### ASSIGNED TASK
Wherever the word "half" turns up in a line of the entries, copy that line.

### RECORDS SUPPLIED
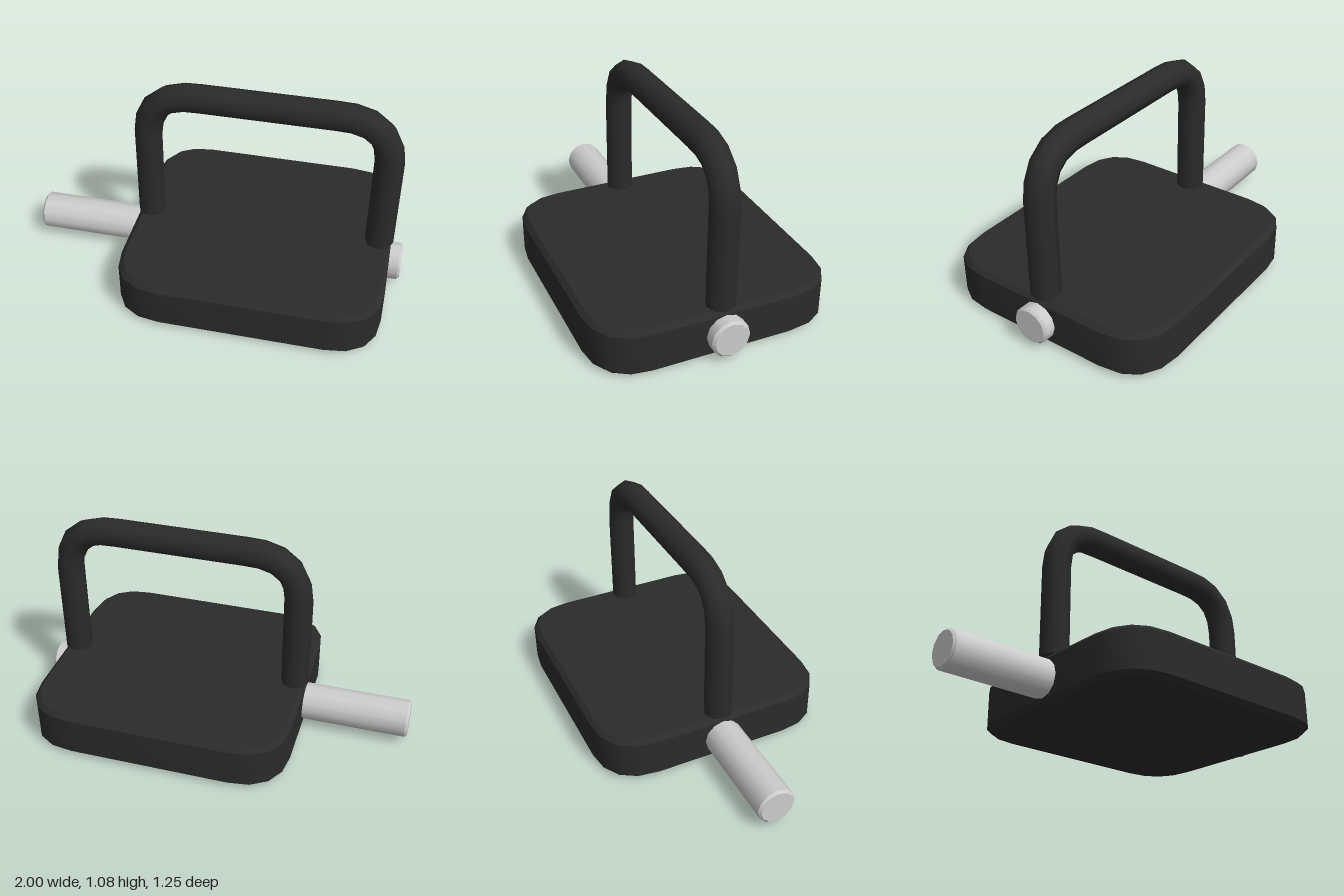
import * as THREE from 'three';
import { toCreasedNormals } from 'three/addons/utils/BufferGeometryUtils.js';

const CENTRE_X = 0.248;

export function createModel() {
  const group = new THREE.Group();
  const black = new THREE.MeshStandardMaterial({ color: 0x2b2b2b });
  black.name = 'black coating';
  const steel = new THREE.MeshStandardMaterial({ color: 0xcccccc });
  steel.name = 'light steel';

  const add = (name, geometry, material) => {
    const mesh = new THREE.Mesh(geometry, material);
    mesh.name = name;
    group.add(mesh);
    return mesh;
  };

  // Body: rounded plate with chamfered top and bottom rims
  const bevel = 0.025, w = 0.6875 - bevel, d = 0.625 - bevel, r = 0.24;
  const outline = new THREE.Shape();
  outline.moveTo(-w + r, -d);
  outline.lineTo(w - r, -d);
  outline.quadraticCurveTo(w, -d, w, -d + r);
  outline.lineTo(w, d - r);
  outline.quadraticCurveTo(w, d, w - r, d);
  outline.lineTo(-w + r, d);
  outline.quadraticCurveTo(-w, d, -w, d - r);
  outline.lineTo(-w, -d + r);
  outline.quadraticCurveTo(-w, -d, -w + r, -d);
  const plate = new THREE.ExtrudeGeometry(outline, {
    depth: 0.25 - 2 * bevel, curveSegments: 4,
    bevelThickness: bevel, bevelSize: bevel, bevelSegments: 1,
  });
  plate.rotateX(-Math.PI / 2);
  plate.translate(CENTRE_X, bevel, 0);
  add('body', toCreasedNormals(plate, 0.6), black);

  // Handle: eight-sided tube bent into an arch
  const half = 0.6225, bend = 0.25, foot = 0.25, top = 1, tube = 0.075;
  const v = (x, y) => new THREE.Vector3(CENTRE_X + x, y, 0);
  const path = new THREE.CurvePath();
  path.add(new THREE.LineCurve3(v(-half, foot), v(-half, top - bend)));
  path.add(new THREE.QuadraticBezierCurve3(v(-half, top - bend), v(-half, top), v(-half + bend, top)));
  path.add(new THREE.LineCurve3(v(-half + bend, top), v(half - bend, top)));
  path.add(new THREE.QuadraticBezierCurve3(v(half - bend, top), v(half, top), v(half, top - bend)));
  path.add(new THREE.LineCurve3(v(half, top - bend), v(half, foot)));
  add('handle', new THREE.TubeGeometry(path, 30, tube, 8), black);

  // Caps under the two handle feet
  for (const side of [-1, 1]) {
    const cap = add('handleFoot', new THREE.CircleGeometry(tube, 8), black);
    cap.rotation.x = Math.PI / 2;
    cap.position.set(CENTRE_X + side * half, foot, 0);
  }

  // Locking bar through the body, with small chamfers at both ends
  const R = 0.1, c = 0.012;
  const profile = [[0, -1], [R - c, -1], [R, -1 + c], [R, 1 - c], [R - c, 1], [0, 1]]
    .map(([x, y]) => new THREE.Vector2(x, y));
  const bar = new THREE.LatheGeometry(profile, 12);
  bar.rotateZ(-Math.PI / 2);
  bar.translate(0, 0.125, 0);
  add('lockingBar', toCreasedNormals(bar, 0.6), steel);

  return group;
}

==

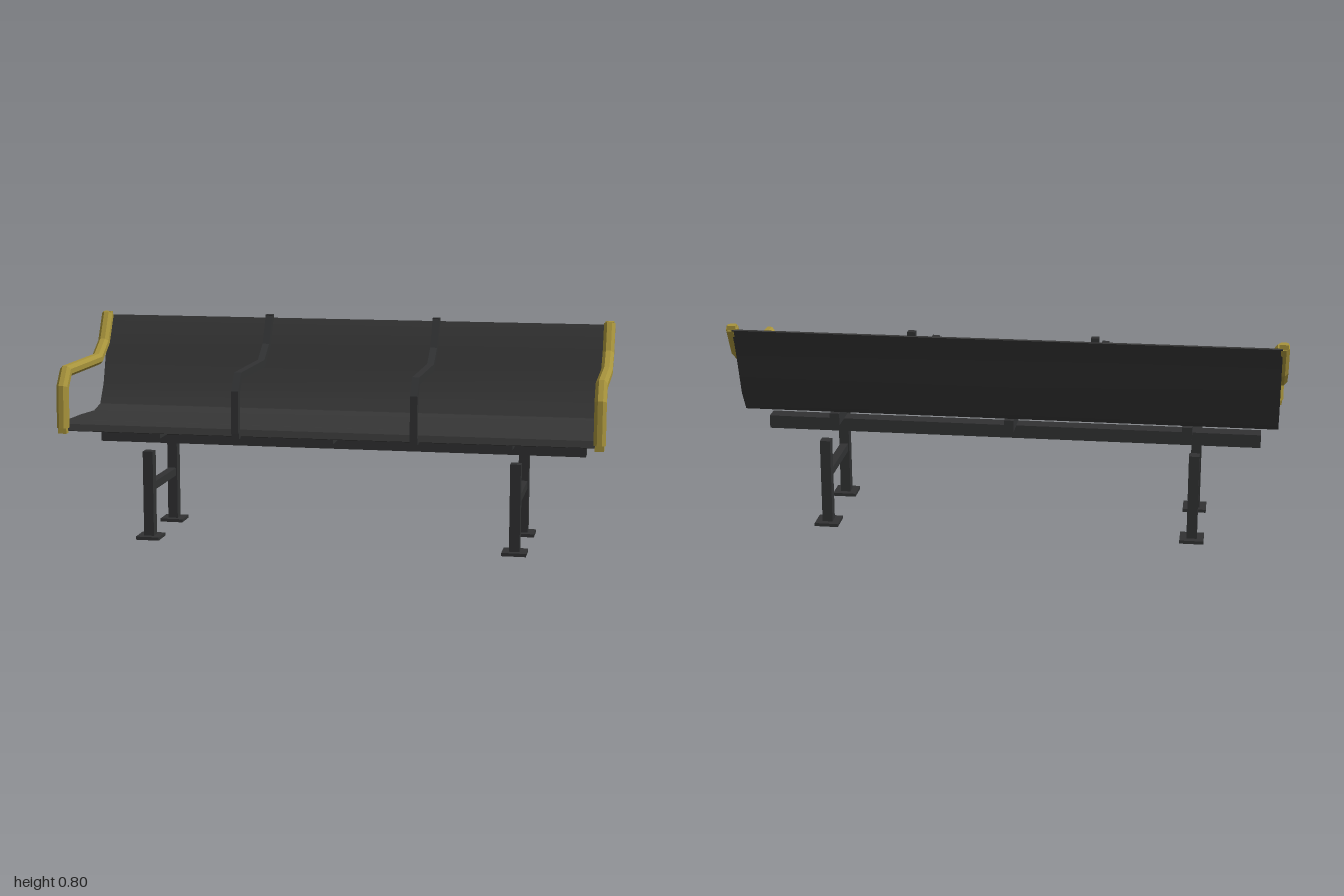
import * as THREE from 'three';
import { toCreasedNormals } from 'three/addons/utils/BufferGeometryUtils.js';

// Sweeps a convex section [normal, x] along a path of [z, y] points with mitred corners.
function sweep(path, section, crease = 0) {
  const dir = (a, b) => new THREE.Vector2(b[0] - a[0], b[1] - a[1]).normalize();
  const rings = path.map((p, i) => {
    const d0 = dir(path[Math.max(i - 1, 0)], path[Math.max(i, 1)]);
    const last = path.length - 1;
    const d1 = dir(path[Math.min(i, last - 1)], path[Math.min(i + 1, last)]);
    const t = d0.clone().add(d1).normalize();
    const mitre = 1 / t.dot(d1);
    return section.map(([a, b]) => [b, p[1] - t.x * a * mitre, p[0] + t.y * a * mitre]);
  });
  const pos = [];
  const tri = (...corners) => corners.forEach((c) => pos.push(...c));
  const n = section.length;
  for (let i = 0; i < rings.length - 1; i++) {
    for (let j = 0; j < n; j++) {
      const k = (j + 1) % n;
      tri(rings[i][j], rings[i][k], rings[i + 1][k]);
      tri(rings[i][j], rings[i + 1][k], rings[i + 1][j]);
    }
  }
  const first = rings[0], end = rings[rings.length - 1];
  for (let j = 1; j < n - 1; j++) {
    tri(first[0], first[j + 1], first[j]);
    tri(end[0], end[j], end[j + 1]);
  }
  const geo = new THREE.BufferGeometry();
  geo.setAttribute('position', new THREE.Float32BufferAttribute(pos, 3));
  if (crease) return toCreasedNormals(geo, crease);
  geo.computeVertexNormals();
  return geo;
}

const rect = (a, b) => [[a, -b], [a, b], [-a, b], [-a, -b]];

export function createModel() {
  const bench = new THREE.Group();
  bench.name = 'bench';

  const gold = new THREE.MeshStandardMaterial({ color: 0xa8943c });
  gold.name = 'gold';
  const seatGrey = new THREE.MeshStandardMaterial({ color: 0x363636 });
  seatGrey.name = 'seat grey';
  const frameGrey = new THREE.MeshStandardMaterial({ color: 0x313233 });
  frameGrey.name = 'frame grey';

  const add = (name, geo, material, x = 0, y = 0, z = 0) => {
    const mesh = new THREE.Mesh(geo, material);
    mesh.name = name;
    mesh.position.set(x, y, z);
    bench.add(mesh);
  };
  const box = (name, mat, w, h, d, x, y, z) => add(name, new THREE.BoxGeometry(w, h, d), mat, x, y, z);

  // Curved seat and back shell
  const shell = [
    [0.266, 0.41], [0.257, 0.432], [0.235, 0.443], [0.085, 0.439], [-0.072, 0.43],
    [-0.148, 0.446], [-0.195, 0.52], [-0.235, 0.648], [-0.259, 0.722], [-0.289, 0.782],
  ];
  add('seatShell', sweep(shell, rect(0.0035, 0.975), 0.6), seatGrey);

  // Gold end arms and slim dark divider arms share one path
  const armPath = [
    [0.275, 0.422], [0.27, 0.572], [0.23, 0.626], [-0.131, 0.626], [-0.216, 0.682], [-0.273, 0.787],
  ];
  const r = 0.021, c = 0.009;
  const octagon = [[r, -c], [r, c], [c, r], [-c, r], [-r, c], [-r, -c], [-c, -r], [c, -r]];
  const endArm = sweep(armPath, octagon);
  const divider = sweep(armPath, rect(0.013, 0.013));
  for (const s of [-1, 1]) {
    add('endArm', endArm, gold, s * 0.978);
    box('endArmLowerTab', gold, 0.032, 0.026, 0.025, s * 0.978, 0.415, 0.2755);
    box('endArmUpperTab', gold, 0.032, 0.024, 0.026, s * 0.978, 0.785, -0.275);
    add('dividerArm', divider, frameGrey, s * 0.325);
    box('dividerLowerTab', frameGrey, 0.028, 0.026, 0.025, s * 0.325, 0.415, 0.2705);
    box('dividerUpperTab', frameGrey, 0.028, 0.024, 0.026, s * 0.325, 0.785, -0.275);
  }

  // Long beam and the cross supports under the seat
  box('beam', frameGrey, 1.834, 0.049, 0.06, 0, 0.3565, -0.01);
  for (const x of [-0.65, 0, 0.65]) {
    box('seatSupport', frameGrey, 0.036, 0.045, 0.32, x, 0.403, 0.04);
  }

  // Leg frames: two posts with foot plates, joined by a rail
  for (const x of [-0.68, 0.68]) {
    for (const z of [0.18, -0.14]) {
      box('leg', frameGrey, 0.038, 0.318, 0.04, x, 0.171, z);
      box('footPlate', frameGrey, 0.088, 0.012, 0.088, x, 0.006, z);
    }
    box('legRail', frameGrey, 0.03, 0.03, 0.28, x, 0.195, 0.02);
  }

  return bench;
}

### TASK OUTPUT
  const half = 0.6225, bend = 0.25, foot = 0.25, top = 1, tube = 0.075;
  path.add(new THREE.LineCurve3(v(-half, foot), v(-half, top - bend)));
  path.add(new THREE.QuadraticBezierCurve3(v(-half, top - bend), v(-half, top), v(-half + bend, top)));
  path.add(new THREE.LineCurve3(v(-half + bend, top), v(half - bend, top)));
  path.add(new THREE.QuadraticBezierCurve3(v(half - bend, top), v(half, top), v(half, top - bend)));
  path.add(new THREE.LineCurve3(v(half, top - bend), v(half, foot)));
    cap.position.set(CENTRE_X + side * half, foot, 0);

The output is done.